Exercise materials:
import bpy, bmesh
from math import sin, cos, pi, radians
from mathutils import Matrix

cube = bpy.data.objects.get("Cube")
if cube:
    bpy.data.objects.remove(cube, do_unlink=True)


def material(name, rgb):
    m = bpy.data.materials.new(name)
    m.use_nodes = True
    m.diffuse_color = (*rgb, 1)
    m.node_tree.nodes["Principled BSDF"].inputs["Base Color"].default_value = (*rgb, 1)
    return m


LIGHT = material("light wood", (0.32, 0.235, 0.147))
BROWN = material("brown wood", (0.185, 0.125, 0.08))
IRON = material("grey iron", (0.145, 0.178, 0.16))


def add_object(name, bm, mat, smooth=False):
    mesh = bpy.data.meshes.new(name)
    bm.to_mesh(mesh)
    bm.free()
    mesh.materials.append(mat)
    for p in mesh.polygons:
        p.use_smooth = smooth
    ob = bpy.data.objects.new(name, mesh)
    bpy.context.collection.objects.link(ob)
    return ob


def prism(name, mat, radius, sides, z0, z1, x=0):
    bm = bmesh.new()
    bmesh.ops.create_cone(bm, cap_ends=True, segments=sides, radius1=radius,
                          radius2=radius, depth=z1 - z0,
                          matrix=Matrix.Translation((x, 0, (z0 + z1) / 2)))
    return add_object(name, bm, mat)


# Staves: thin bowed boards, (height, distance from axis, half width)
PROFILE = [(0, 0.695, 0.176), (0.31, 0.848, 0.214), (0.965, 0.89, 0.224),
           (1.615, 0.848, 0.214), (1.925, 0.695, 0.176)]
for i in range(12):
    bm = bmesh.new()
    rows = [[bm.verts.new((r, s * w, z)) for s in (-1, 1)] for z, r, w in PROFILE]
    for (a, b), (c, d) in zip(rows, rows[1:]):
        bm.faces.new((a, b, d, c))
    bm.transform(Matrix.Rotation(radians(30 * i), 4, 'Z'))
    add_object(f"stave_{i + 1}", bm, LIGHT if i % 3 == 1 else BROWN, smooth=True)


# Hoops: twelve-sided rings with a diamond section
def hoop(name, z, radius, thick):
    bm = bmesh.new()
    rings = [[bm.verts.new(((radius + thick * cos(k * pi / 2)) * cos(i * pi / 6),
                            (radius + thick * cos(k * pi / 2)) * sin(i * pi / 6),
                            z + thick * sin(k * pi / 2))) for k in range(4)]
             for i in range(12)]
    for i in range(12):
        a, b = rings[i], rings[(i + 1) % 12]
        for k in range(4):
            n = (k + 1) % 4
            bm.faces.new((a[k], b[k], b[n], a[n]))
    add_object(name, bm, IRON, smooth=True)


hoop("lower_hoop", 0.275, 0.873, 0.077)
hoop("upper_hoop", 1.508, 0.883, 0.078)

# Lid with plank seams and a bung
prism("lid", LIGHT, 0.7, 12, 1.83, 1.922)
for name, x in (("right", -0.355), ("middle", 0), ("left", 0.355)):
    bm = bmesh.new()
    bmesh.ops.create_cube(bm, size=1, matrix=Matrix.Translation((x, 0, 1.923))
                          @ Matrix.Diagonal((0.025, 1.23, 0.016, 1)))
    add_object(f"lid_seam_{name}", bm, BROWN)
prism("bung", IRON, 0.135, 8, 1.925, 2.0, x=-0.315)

* * *

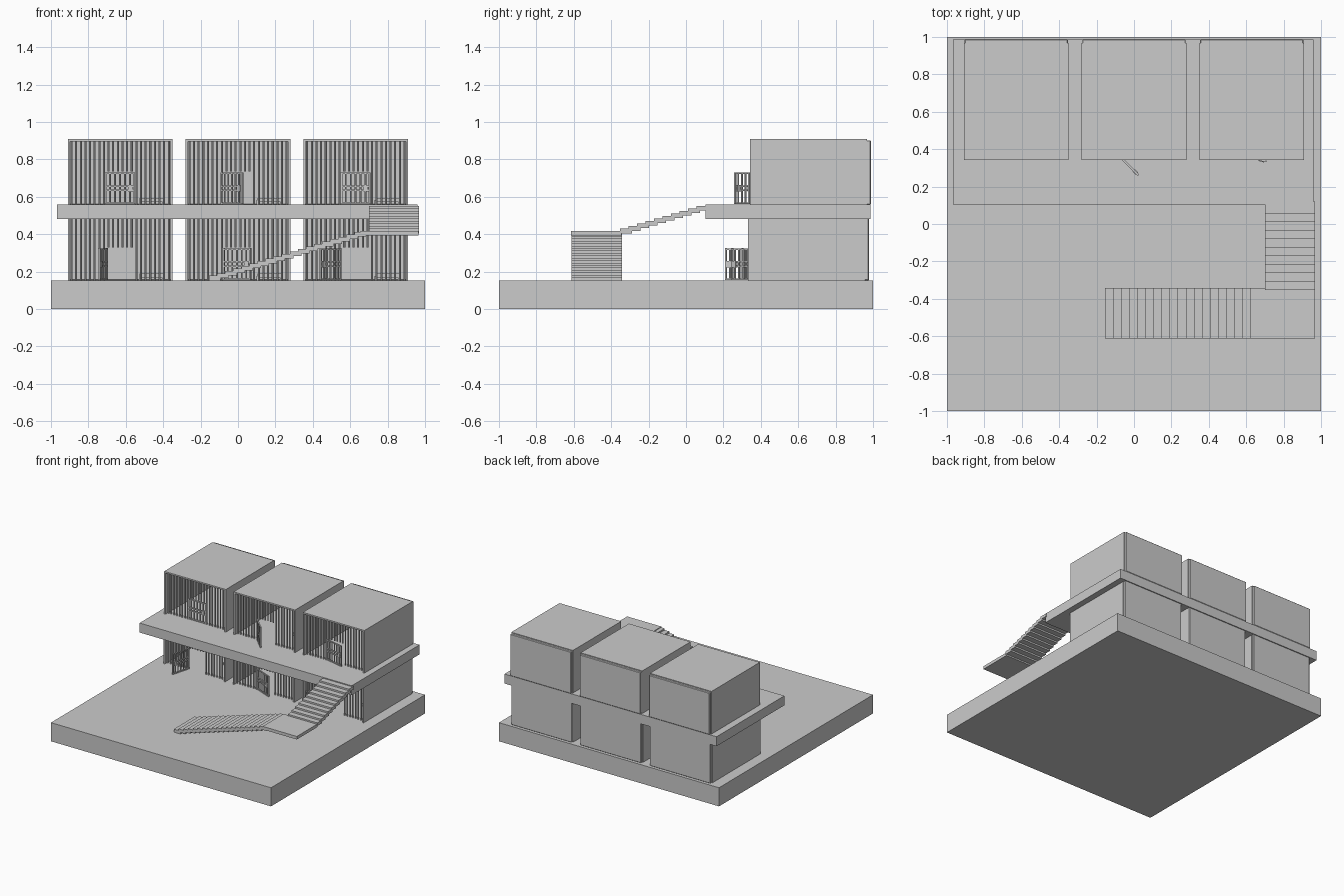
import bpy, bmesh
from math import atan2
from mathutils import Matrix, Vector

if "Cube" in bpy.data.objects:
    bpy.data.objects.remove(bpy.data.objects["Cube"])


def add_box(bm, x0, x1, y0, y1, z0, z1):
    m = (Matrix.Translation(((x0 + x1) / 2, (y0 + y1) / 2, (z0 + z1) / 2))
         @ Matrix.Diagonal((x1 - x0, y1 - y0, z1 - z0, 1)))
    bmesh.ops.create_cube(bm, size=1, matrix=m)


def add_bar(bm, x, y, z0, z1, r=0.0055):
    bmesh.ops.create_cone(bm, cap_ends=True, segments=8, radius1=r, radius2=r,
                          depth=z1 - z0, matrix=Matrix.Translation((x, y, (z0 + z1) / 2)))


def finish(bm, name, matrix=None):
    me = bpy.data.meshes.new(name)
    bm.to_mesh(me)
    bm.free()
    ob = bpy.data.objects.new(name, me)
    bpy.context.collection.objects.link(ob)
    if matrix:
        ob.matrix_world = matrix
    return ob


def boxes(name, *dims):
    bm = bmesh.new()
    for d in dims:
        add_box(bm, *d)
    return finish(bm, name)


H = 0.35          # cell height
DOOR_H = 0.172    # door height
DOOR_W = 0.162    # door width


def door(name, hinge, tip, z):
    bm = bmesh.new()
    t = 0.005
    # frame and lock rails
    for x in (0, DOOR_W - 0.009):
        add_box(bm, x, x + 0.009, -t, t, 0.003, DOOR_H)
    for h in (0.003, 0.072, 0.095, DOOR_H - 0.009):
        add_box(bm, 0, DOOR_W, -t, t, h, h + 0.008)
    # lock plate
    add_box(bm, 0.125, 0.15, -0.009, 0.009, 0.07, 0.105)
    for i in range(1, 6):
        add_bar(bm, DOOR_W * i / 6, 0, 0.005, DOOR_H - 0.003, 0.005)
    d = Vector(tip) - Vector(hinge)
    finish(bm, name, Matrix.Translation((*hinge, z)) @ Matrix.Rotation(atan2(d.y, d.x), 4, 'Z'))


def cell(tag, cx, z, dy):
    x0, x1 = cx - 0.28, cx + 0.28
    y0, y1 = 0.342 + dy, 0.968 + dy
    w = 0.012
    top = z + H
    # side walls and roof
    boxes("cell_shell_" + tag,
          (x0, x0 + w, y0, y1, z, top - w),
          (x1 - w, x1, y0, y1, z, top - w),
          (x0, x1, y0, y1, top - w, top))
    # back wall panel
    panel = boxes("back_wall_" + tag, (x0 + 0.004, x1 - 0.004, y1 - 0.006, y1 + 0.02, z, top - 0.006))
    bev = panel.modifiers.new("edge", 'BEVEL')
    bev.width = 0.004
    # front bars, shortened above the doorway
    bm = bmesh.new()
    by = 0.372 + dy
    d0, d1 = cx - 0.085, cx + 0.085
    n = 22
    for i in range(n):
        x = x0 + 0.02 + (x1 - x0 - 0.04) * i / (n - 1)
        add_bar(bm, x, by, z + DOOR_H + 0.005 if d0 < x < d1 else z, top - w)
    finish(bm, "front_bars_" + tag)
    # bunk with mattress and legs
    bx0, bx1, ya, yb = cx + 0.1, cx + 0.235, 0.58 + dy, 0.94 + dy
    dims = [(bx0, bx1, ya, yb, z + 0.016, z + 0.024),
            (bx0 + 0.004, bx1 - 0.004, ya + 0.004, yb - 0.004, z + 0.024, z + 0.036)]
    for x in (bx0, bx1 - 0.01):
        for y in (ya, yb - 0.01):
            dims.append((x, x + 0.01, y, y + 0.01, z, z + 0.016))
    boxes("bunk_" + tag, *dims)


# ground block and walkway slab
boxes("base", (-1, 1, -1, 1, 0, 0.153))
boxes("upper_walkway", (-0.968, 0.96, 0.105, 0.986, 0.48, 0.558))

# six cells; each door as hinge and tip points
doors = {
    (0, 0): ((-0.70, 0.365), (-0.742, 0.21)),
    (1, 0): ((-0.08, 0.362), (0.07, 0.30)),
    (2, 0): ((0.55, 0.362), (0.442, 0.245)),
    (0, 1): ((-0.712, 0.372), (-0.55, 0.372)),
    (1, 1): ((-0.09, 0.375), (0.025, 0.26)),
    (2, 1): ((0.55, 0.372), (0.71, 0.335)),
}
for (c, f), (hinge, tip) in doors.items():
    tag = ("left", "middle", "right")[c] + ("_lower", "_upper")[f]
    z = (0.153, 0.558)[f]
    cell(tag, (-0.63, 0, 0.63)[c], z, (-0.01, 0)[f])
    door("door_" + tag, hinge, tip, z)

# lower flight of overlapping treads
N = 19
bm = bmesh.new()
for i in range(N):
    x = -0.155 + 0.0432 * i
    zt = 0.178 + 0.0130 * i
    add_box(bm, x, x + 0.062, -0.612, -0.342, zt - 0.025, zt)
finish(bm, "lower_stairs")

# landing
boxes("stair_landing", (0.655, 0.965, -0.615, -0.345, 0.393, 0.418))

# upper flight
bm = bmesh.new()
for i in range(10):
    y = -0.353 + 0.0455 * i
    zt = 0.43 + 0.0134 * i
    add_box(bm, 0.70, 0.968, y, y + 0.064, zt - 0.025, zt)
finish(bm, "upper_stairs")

What you will do: Output should match, line for line, the stretch of the material above from the line holding "(x0, x0 + w, y0, y1, z, top" through the line holding "bev.width = 0.004".

Result of this exercise:
          (x0, x0 + w, y0, y1, z, top - w),
          (x1 - w, x1, y0, y1, z, top - w),
          (x0, x1, y0, y1, top - w, top))
    # back wall panel
    panel = boxes("back_wall_" + tag, (x0 + 0.004, x1 - 0.004, y1 - 0.006, y1 + 0.02, z, top - 0.006))
    bev = panel.modifiers.new("edge", 'BEVEL')
    bev.width = 0.004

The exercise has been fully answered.